The club purchased him and his 6.21 ERA in 37.2 innings of work. Somehow, things ended up working out incredibly well down the stretch in the regular season.
Mota wasn’t just another arm for the Mets. He helped secure them some victories and often found himself pitching in team wins.
Guillermo Mota gave the Mets 18 awesome innings in 2006
Mota’s 2006 season with the Mets included one of the finest ERAs you can find from a guy who tossed at least 18 innings. Mota allowed just two runs and struck out 19. The 1.00 ERA, 0.83 WHIP, and 3-0 record all made for a nice two-game’s worth of innings.
It all began with a shutout inning on August 22 against the team’s future playoff foe, St. Louis Cardinals. Mota also struck out a pair of batters, something he would do in each of his first four appearances for the Mets.
Strikeouts were commonplace for Mota. So were appearances in wins. This was the case for many of the team’s relievers because the 2006 team was fantastic.
Even late in the season when the Mets took their foot off the pedal they were winning games and allowing Mota to step on the mound in many of them. In game 162, he was declared the winner in a four-inning appearance from starter Oliver Perez. His shutout innings in the eighth, even with the team already leading since the second inning, was apparently enough for the official scorer to award Mota with the win.
Those who were around in 2006 to watch the Mets know the fun seemed to end after this appearance.

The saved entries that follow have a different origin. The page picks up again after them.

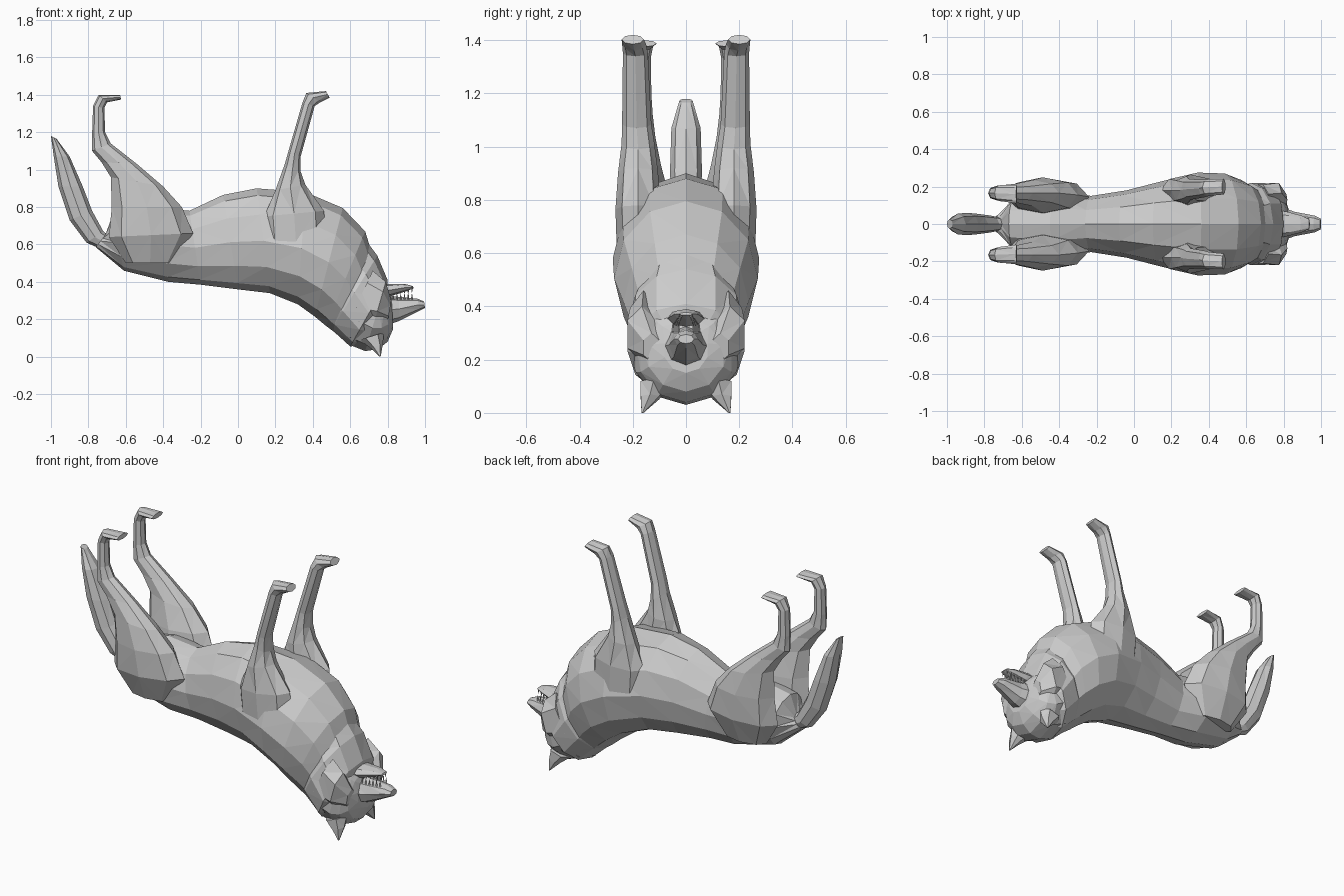
import bpy, bmesh, math

grey = bpy.data.materials.new("grey fur")
grey.diffuse_color = (0.6, 0.6, 0.6, 1)


def loft(name, rings, n=8, side=1):
    """Skin of rings; each ring is (ax, az, bx, bz, y centre, half width)."""
    bm = bmesh.new()
    peak = max(math.sin(2 * math.pi * i / n) for i in range(n))
    loops = []
    for ax, az, bx, bz, yc, w in rings:
        loop = []
        for i in range(n):
            a = 2 * math.pi * i / n
            t = (1 - math.cos(a)) / 2
            y = side * (yc + w * math.sin(a) / peak)
            loop.append(bm.verts.new((ax + (bx - ax) * t, y, az + (bz - az) * t)))
        loops.append(loop)
    for r, s in zip(loops, loops[1:]):
        for i in range(n):
            j = (i + 1) % n
            bm.faces.new((r[i], r[j], s[j], s[i]))
    bm.faces.new(loops[0])
    bm.faces.new(loops[-1])
    bmesh.ops.triangulate(bm, faces=bm.faces[:])
    bmesh.ops.recalc_face_normals(bm, faces=bm.faces[:])
    me = bpy.data.meshes.new(name)
    bm.to_mesh(me)
    bm.free()
    me.materials.append(grey)
    ob = bpy.data.objects.new(name, me)
    bpy.context.collection.objects.link(ob)
    return ob


def pair(name, rings, n=8):
    for label, side in (("left", 1), ("right", -1)):
        loft(label + "_" + name, rings, n, side)


# Torso, lying on its back: spine point, belly point
loft("torso", [
    (-0.76, 0.585, -0.71, 0.65, 0, 0.04),
    (-0.61, 0.46, -0.67, 0.76, 0, 0.14),
    (-0.37, 0.40, -0.45, 0.80, 0, 0.18),
    (-0.20, 0.385, -0.26, 0.78, 0, 0.15),
    (0.00, 0.36, -0.08, 0.865, 0, 0.18),
    (0.17, 0.34, 0.10, 0.90, 0, 0.225),
    (0.32, 0.28, 0.36, 0.88, 0, 0.275),
    (0.41, 0.215, 0.56, 0.795, 0, 0.27),
    (0.47, 0.165, 0.68, 0.67, 0, 0.235),
    (0.53, 0.12, 0.72, 0.54, 0, 0.20)], 12)

# Neck ruff overlapping the chest
loft("neck_ruff", [
    (0.46, 0.19, 0.70, 0.60, 0, 0.19),
    (0.50, 0.145, 0.745, 0.54, 0, 0.22),
    (0.60, 0.055, 0.80, 0.41, 0, 0.22),
    (0.66, 0.06, 0.80, 0.37, 0, 0.18)], 12)

# Skull with brow
loft("skull", [
    (0.58, 0.07, 0.77, 0.42, 0, 0.20),
    (0.68, 0.03, 0.79, 0.39, 0, 0.19),
    (0.75, 0.04, 0.80, 0.37, 0, 0.17),
    (0.80, 0.08, 0.81, 0.35, 0, 0.14),
    (0.83, 0.15, 0.82, 0.32, 0, 0.08)], 10)

# Cheek tufts and ears
pair("cheek_tuft", [
    (0.60, 0.20, 0.72, 0.46, 0.16, 0.05),
    (0.73, 0.19, 0.79, 0.40, 0.165, 0.055),
    (0.80, 0.19, 0.82, 0.30, 0.13, 0.03)], 6)
pair("ear", [
    (0.65, 0.09, 0.78, 0.13, 0.12, 0.05),
    (0.71, 0.045, 0.775, 0.07, 0.135, 0.035),
    (0.757, 0.0, 0.763, 0.002, 0.163, 0.004)], 6)

# Open muzzle
loft("muzzle", [
    (0.80, 0.17, 0.78, 0.33, 0, 0.09),
    (0.86, 0.19, 0.86, 0.32, 0, 0.065),
    (0.97, 0.245, 0.96, 0.31, 0, 0.045),
    (1.0, 0.26, 0.995, 0.295, 0, 0.03)])
loft("lower_jaw", [
    (0.76, 0.31, 0.76, 0.39, 0, 0.075),
    (0.82, 0.325, 0.82, 0.39, 0, 0.065),
    (0.90, 0.35, 0.89, 0.39, 0, 0.045),
    (0.94, 0.367, 0.935, 0.377, 0, 0.025)])
for k in range(6):
    x = 0.83 + 0.02 * k
    y = 0.048 - 0.004 * k
    h = 0.025 if k == 4 else 0.016
    pair("upper_tooth", [(x - 0.006, 0.305, x + 0.006, 0.305, y, 0.006),
                         (x - 0.001, 0.32 + h, x + 0.001, 0.32 + h, y, 0.001)], 4)
    z = 0.345 + 0.003 * k
    pair("lower_tooth", [(x - 0.006, z + 0.01, x + 0.006, z + 0.01, y - 0.008, 0.006),
                         (x - 0.001, z - h, x + 0.001, z - h, y - 0.008, 0.001)], 4)

# Hind legs: thigh, hock, paw
pair("hind_leg", [
    (-0.60, 0.50, -0.34, 0.50, 0.12, 0.06),
    (-0.69, 0.64, -0.24, 0.66, 0.145, 0.10),
    (-0.675, 0.80, -0.30, 0.80, 0.155, 0.095),
    (-0.68, 0.96, -0.40, 0.91, 0.165, 0.07),
    (-0.73, 1.04, -0.54, 1.03, 0.165, 0.05),
    (-0.78, 1.10, -0.68, 1.14, 0.165, 0.04),
    (-0.78, 1.19, -0.71, 1.20, 0.165, 0.035),
    (-0.775, 1.34, -0.715, 1.33, 0.165, 0.033),
    (-0.745, 1.40, -0.70, 1.36, 0.165, 0.042),
    (-0.63, 1.40, -0.625, 1.375, 0.16, 0.05)])

# Front legs: shoulder, shin, paw
pair("front_leg", [
    (0.15, 0.62, 0.47, 0.60, 0.18, 0.08),
    (0.14, 0.75, 0.46, 0.78, 0.18, 0.085),
    (0.20, 0.89, 0.36, 0.92, 0.18, 0.075),
    (0.25, 1.03, 0.335, 0.99, 0.18, 0.062),
    (0.27, 1.10, 0.335, 1.07, 0.185, 0.055),
    (0.345, 1.36, 0.41, 1.34, 0.19, 0.047),
    (0.365, 1.41, 0.44, 1.36, 0.195, 0.045),
    (0.47, 1.42, 0.49, 1.385, 0.20, 0.042)])

# Tail curling up behind
loft("tail", [
    (-0.72, 0.57, -0.68, 0.64, 0, 0.03),
    (-0.81, 0.61, -0.72, 0.67, 0, 0.045),
    (-0.90, 0.73, -0.78, 0.78, 0, 0.055),
    (-0.96, 0.91, -0.83, 0.91, 0, 0.06),
    (-0.985, 1.07, -0.90, 1.07, 0, 0.055),
    (-1.0, 1.18, -0.97, 1.165, 0, 0.025)])
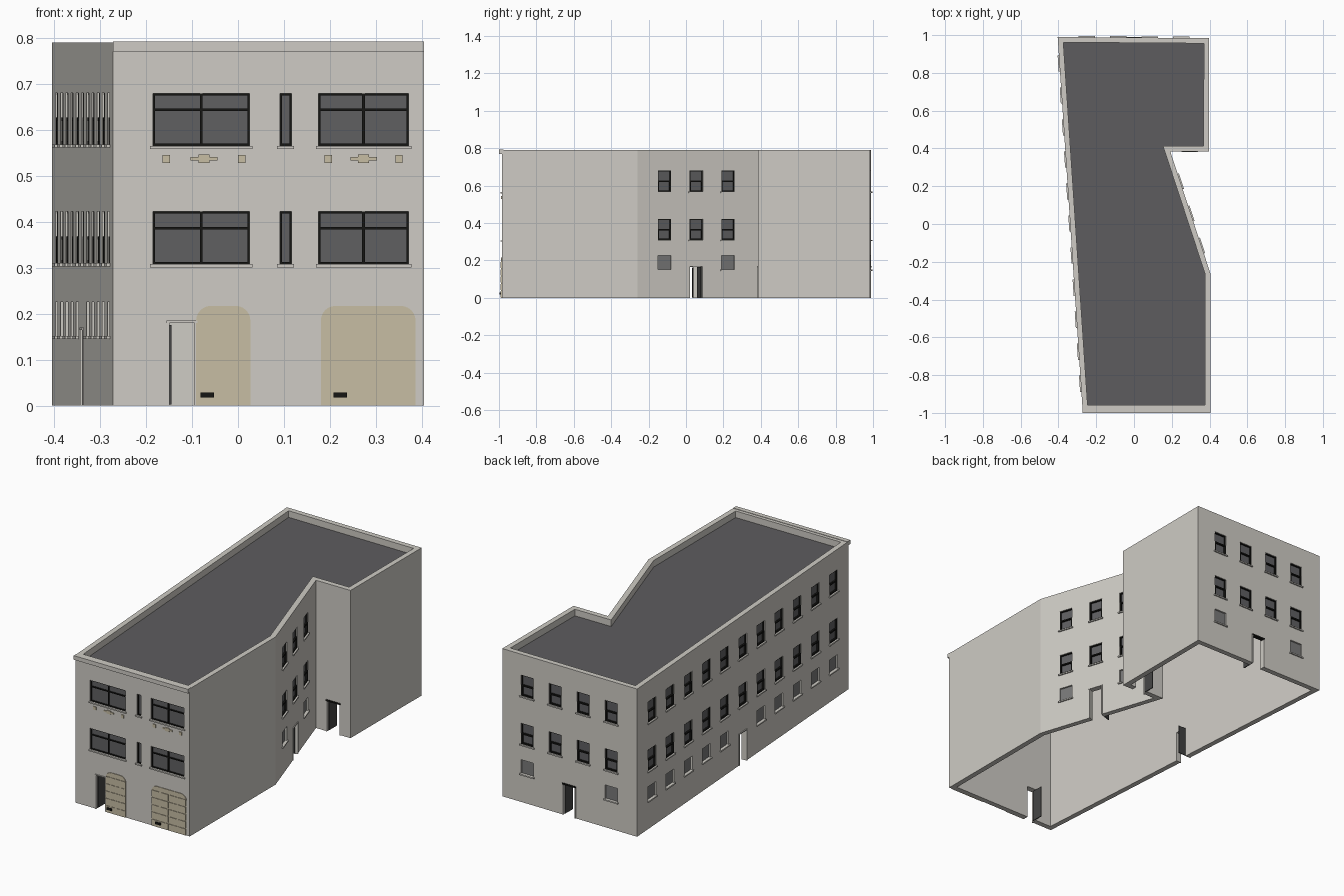
import bpy, bmesh, math
from mathutils import Vector, Matrix

cube = bpy.data.objects.get("Cube")
if cube:
    bpy.data.objects.remove(cube, do_unlink=True)


def material(name, r, g, b):
    m = bpy.data.materials.new(name)
    m.use_nodes = True
    m.diffuse_color = (r, g, b, 1)
    m.node_tree.nodes["Principled BSDF"].inputs["Base Color"].default_value = (r, g, b, 1)
    return m


STONE = material("pale stone", 0.62, 0.60, 0.555)
ROOF = material("roof grey", 0.11, 0.108, 0.113)
GLASS = material("dark glass", 0.115, 0.115, 0.12)
FROST = material("grey glass", 0.19, 0.19, 0.19)
BLACK = material("black metal", 0.008, 0.008, 0.007)
KHAKI = material("khaki paint", 0.57, 0.51, 0.37)
DOOR = material("dark door", 0.06, 0.06, 0.06)

THICK, TOP = 0.028, 0.79
parts = {}


def part(name, mat):
    if name not in parts:
        parts[name] = (bmesh.new(), mat)
    return parts[name][0]


def finish(name, bm, mat):
    bmesh.ops.recalc_face_normals(bm, faces=bm.faces[:])
    me = bpy.data.meshes.new(name)
    bm.to_mesh(me)
    bm.free()
    me.materials.append(mat)
    ob = bpy.data.objects.new(name, me)
    bpy.context.scene.collection.objects.link(ob)
    return ob


def wall_frame(origin, direction):
    """Local axes of a wall: u along it, n outwards, z up."""
    d = Vector(direction).normalized()
    return Matrix(((d.x, d.y, 0, origin[0]), (d.y, -d.x, 0, origin[1]),
                   (0, 0, 1, 0), (0, 0, 0, 1)))


def box(name, mat, wall, u, z, n):
    size = Matrix.Diagonal((u[1] - u[0], n[1] - n[0], z[1] - z[0], 1))
    mid = Matrix.Translation((sum(u) / 2, sum(n) / 2, sum(z) / 2))
    bmesh.ops.create_cube(part(name, mat), size=1, matrix=wall @ mid @ size)


def cut(wall, u, z, depth):
    box("cutter", STONE, wall, u, z, (-depth, 0.02))


def border(name, mat, wall, u, z, n, w):
    for a in ((u[0], u[0] + w), (u[1] - w, u[1])):
        box(name, mat, wall, a, z, n)
    for b in ((z[0], z[0] + w), (z[1] - w, z[1])):
        box(name, mat, wall, u, b, n)


def sill(wall, u, z):
    box("window_sills", STONE, wall, (u[0] - 0.006, u[1] + 0.006), (z - 0.007, z), (-0.005, 0.007))


def window(wall, u, z, transom=None, mullion=False):
    cut(wall, u, z, 0.014)
    box("window_panes", GLASS, wall, u, z, (-0.016, -0.011))
    border("window_frames", BLACK, wall, u, z, (-0.012, -0.004), 0.0045)
    if transom:
        box("window_frames", BLACK, wall, u, (transom - 0.0025, transom + 0.0025), (-0.012, -0.004))
    if mullion:
        c = sum(u) / 2
        box("window_frames", BLACK, wall, (c - 0.003, c + 0.003), z, (-0.012, -0.003))
    sill(wall, u, z[0])


def sash_column(wall, c):
    """Two upper sash windows."""
    u = (c - 0.037, c + 0.037)
    for z0 in (0.31, 0.568):
        window(wall, u, (z0, z0 + 0.112), z0 + 0.056)
        border("lower_sashes", BLACK, wall, u, (z0, z0 + 0.058), (-0.012, -0.002), 0.007)


def small_window(wall, c):
    u, z = (c - 0.037, c + 0.037), (0.152, 0.226)
    cut(wall, u, z, 0.014)
    box("ground_panes", FROST, wall, u, z, (-0.016, -0.009))
    sill(wall, u, z[0])


def doorway(wall, u, height, hinge, header=False):
    """Open doorway with the leaf swung inwards on one side."""
    cut(wall, u, (-0.02, height), 0.06)
    for a in ((u[0] - 0.006, u[0]), (u[1], u[1] + 0.006)):
        box("door_trim", STONE, wall, a, (0, height), (-0.01, 0.003))
    top = (height - 0.008, height) if header else (height, height + 0.005)
    box("door_headers" if header else "door_trim", BLACK if header else STONE, wall,
        (u[0] - 0.006, u[1] + 0.006), top, (-0.015, 0.004))
    leaf = (u[0], u[0] + 0.005) if hinge < 0 else (u[1] - 0.005, u[1])
    box("open_doors", DOOR, wall, leaf, (0.003, height - 0.004), (-0.075, -0.012))


def arched_plate(name, mat, wall, u, height, r, n):
    pts = [(u[0], 0), (u[1], 0)]
    for cx, start in ((u[1] - r, 0), (u[0] + r, 90)):
        for k in range(7):
            a = math.radians(start + 15 * k)
            pts.append((cx + r * math.cos(a), height - r + r * math.sin(a)))
    bm = part(name, mat)
    face = bm.faces.new([bm.verts.new(wall @ Vector((x, n[0], z))) for x, z in pts])
    ext = bmesh.ops.extrude_face_region(bm, geom=[face])["geom"]
    move = wall.to_3x3() @ Vector((0, n[1] - n[0], 0))
    bmesh.ops.translate(bm, vec=move, verts=[v for v in ext if isinstance(v, bmesh.types.BMVert)])


def garage(wall, u, columns, handle):
    arched_plate("garage_doors", KHAKI, wall, u, 0.217, 0.032, (-0.005, 0.003))
    w = (u[1] - u[0]) / columns
    for i in range(columns):
        for j in range(5):
            a, b = u[0] + i * w, j * 0.039
            box("garage_panels", KHAKI, wall, (a + 0.003, a + w - 0.003),
                (b + 0.003, b + 0.036), (0, 0.006))
    box("garage_handles", BLACK, wall, (handle, handle + 0.029), (0.018, 0.029), (0, 0.012))


# Building shell: hollow, open below, with a parapet around the roof
outline = [Vector(p) for p in ((-0.272, -0.985), (0.404, -0.985), (0.404, -0.26), (0.192, 0.385),
                               (0.396, 0.385), (0.398, 0.984), (-0.404, 0.99))]


def inset(pts, t):
    out = []
    for i, p in enumerate(pts):
        a, b = (p - pts[i - 1]).normalized(), (pts[(i + 1) % len(pts)] - p).normalized()
        n1, n2 = Vector((a.y, -a.x)), Vector((b.y, -b.x))
        out.append(p - (n1 + n2) * t / (1 + n1.dot(n2)))
    return out


inner = inset(outline, THICK)
bm = bmesh.new()
rings = [[bm.verts.new((p.x, p.y, z)) for p in loop]
         for loop, z in ((outline, 0), (outline, TOP), (inner, TOP), (inner, 0))]
for k in range(4):
    a, b = rings[k], rings[(k + 1) % 4]
    for i in range(len(a)):
        j = (i + 1) % len(a)
        bm.faces.new((a[i], a[j], b[j], b[i]))
walls = finish("outer_walls", bm, STONE)

# Flat roof
roof = part("flat_roof", ROOF)
loops = [[roof.verts.new((p.x, p.y, z)) for p in inner] for z in (0.745, 0.755)]
for loop in loops:
    roof.faces.new(loop)
for i in range(len(inner)):
    j = (i + 1) % len(inner)
    roof.faces.new((loops[0][i], loops[0][j], loops[1][j], loops[1][i]))

front = wall_frame((0, -0.985), (1, 0))
back = wall_frame((0, 0.987), outline[6] - outline[5])
left = wall_frame((outline[0] + outline[6]) / 2, outline[0] - outline[6])
slant = wall_frame((outline[2] + outline[3]) / 2, outline[3] - outline[2])
notch = wall_frame((0.295, 0.385), (1, 0))

# Front facade
box("cornice", STONE, front, (-0.272, 0.404), (0.77, TOP + 0.002), (-0.01, 0.015))
for z0 in (0.308, 0.565):
    z = (z0, z0 + 0.114)
    window(front, (-0.185, 0.025), z, z0 + 0.078, True)
    window(front, (0.175, 0.371), z, z0 + 0.078, True)
    window(front, (0.091, 0.116), z)
garage(front, (-0.091, 0.027), 4, -0.081)
garage(front, (0.18, 0.386), 4, 0.208)
doorway(front, (-0.149, -0.094), 0.18, -1)

# Ornaments under the upper windows
for c, side in ((-0.074, 0.082), (0.273, 0.077)):
    for u, z in (((c - side - 0.008, c - side + 0.008), (0.528, 0.545)),
                 ((c + side - 0.008, c + side + 0.008), (0.528, 0.545)),
                 ((c - 0.029, c + 0.029), (0.533, 0.541)),
                 ((c - 0.012, c + 0.012), (0.528, 0.546))):
        box("ornaments", KHAKI, front, u, z, (-0.002, 0.004))

# Left side
for k in range(-5, 6):
    sash_column(left, k * 0.17)
    if k:
        small_window(left, k * 0.17)
doorway(left, (-0.033, 0.033), 0.165, -1)

# Back
for k in (-0.25, -0.083, 0.083, 0.25):
    sash_column(back, k)
    if abs(k) > 0.1:
        small_window(back, k)
doorway(back, (-0.035, 0.035), 0.17, -1, True)

# Slanted side and recessed corner
for k in (-0.187, -0.008, 0.171):
    sash_column(slant, k)
    if abs(k) > 0.1:
        small_window(slant, k)
doorway(slant, (-0.044, 0.026), 0.168, 1)
doorway(notch, (-0.037, 0.037), 0.17, -1, True)

objects = {name: finish(name, b, m) for name, (b, m) in parts.items()}

# Cut the openings into the walls
cutter = objects["cutter"]
cutter.hide_render = True
mod = walls.modifiers.new("openings", "BOOLEAN")
mod.operation, mod.solver, mod.object = "DIFFERENCE", "EXACT", cutter
bpy.context.view_layer.objects.active = walls
bpy.ops.object.modifier_apply(modifier=mod.name)
bpy.data.objects.remove(cutter, do_unlink=True)
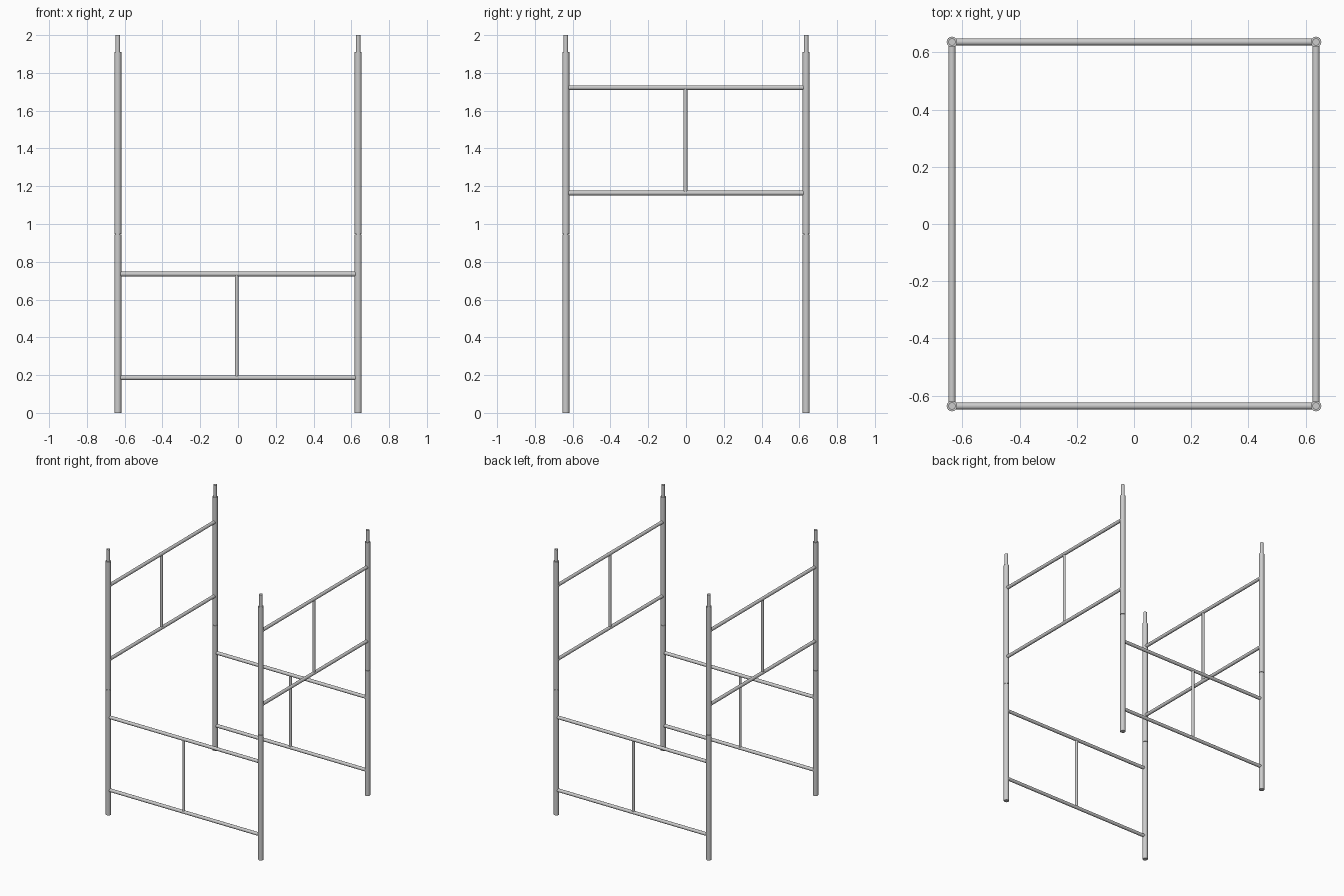
import bpy
from mathutils import Vector

if "Cube" in bpy.data.objects:
    bpy.data.objects.remove(bpy.data.objects["Cube"])

HALF = 0.636      # post centres from the middle
POST_R = 0.0185
RAIL_R = 0.0125
SPIGOT_R = 0.0125
BRACE_R = 0.01


def tube(name, a, b, radius, sides=24):
    """Capped round tube running from point a to point b."""
    a, b = Vector(a), Vector(b)
    d = b - a
    bpy.ops.mesh.primitive_cylinder_add(
        vertices=sides, radius=radius, depth=d.length, location=(a + b) / 2,
        rotation=d.to_track_quat('Z', 'Y').to_euler())
    ob = bpy.context.object
    ob.name = name
    bpy.ops.object.shade_smooth_by_angle()
    return ob


# Corner posts: two stacked tubes, each with a joining spigot on top
for x in (-HALF, HALF):
    for y in (-HALF, HALF):
        tube("lower_post", (x, y, 0), (x, y, 0.944), POST_R)
        tube("joint_spigot", (x, y, 0.93), (x, y, 0.96), SPIGOT_R)
        tube("upper_post", (x, y, 0.947), (x, y, 1.91), POST_R)
        tube("top_spigot", (x, y, 1.90), (x, y, 2.0), SPIGOT_R)

# Rails stop just inside the post surfaces
END = HALF - 0.01
for s in (-HALF, HALF):
    # Lower frames at front and back
    low, high = 0.186, 0.735
    for z in (low, high):
        tube("lower_rail", (-END, s, z), (END, s, z), RAIL_R)
    tube("lower_brace", (-0.007, s, low), (-0.007, s, high), BRACE_R)
    # Upper frames at left and right
    low, high = 1.164, 1.722
    for z in (low, high):
        tube("upper_rail", (s, -END, z), (s, END, z), RAIL_R)
    tube("upper_brace", (s, -0.003, low), (s, -0.003, high), BRACE_R)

His first trip to the postseason was in 2006. He had a 6.75 ERA in 4 NLDS innings and a 4.15 ERA in 4.1 NLCS frames. Small sample sizes, there was no excuse for how bad things were in 2007.
A free agent after the 2006 season, Mota re-signed with New York but not before receiving a 50-game suspension for PEDs. The suspension should have been a sign of things to come.
Mota pitched in 59.1 innings for the 2007 team and ended the year with a 5.76 ERA. Dissatisfied, he was traded to the Milwaukee Brewers in the offseason for Johnny Estrada—who would be non-tendered just a few days later and released.
Want your voice heard? Join the Rising Apple team!
There isn’t much about Mota’s New York stint to look back at positively aside from those 18 innings in 2006. We’ll also have them. Too bad the PED suspension happened to erase it all.